▶ [TASK PROMPT] Filter the records for lines holding the string "prism".
Start of DATASET EXCERPTS
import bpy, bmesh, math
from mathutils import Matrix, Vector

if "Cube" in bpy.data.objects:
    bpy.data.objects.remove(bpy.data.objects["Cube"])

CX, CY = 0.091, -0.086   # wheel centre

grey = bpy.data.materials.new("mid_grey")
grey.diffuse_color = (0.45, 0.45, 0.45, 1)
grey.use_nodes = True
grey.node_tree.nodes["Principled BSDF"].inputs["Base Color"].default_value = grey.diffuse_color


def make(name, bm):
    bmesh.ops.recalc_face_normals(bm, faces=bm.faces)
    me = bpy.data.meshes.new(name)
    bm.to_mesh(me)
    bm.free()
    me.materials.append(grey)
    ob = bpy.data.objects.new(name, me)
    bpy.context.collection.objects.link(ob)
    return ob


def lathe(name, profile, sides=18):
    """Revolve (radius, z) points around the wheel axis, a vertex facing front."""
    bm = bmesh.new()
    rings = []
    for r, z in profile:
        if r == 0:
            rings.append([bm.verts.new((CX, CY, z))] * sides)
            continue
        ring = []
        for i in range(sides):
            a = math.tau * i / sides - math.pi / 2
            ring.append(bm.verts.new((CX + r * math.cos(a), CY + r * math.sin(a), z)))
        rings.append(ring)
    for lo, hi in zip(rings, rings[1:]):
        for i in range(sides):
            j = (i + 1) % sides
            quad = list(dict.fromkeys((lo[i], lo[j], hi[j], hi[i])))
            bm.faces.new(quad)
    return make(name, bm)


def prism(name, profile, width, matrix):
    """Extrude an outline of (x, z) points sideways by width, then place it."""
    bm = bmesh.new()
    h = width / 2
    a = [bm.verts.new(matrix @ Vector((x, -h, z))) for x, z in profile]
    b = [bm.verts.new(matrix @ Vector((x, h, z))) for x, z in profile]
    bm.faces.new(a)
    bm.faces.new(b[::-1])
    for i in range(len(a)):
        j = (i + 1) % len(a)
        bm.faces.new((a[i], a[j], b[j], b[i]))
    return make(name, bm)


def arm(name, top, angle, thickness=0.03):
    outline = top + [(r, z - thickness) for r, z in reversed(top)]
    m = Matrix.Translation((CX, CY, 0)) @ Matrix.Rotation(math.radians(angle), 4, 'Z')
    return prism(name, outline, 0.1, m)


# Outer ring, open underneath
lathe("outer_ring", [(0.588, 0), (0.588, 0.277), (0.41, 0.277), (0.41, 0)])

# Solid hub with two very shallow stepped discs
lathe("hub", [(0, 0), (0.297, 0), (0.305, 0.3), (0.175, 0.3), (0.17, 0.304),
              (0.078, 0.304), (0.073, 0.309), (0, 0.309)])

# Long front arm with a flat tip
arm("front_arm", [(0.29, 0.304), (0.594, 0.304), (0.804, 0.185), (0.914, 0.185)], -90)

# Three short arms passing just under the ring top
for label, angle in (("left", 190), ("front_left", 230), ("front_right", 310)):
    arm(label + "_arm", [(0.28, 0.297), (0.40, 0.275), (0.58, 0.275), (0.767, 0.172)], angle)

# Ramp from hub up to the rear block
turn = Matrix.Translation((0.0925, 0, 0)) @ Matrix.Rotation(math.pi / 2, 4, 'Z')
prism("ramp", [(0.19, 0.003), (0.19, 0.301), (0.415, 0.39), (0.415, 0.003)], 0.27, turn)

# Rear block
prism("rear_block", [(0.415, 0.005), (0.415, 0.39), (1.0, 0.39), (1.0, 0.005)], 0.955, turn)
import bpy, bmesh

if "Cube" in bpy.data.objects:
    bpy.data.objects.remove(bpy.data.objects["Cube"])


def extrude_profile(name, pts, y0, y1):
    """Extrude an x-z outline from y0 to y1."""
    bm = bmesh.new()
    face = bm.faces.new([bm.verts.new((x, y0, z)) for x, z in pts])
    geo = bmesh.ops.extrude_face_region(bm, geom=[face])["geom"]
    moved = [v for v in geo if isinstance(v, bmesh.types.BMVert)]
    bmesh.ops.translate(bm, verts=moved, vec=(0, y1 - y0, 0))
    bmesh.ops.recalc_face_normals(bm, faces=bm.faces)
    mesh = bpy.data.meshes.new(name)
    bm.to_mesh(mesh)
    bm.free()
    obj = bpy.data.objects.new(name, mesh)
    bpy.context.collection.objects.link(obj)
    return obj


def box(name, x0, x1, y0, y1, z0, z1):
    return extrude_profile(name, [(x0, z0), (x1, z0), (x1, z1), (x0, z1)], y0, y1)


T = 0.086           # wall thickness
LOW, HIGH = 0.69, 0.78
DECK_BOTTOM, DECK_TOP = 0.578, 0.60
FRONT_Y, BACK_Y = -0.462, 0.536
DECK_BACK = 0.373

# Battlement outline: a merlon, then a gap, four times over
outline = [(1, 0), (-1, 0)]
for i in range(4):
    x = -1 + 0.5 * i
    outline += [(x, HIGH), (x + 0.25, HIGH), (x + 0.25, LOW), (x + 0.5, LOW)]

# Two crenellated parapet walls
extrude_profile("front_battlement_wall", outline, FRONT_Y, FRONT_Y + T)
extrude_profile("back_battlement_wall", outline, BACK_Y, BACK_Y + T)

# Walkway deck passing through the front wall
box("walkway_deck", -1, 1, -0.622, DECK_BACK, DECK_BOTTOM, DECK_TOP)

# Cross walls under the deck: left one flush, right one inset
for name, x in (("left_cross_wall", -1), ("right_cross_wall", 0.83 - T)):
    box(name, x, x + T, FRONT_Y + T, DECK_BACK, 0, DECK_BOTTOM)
End of DATASET EXCERPTS
▶ [RESPONSE BELOW]
def prism(name, profile, width, matrix):
    return prism(name, outline, 0.1, m)
prism("ramp", [(0.19, 0.003), (0.19, 0.301), (0.415, 0.39), (0.415, 0.003)], 0.27, turn)
prism("rear_block", [(0.415, 0.005), (0.415, 0.39), (1.0, 0.39), (1.0, 0.005)], 0.955, turn)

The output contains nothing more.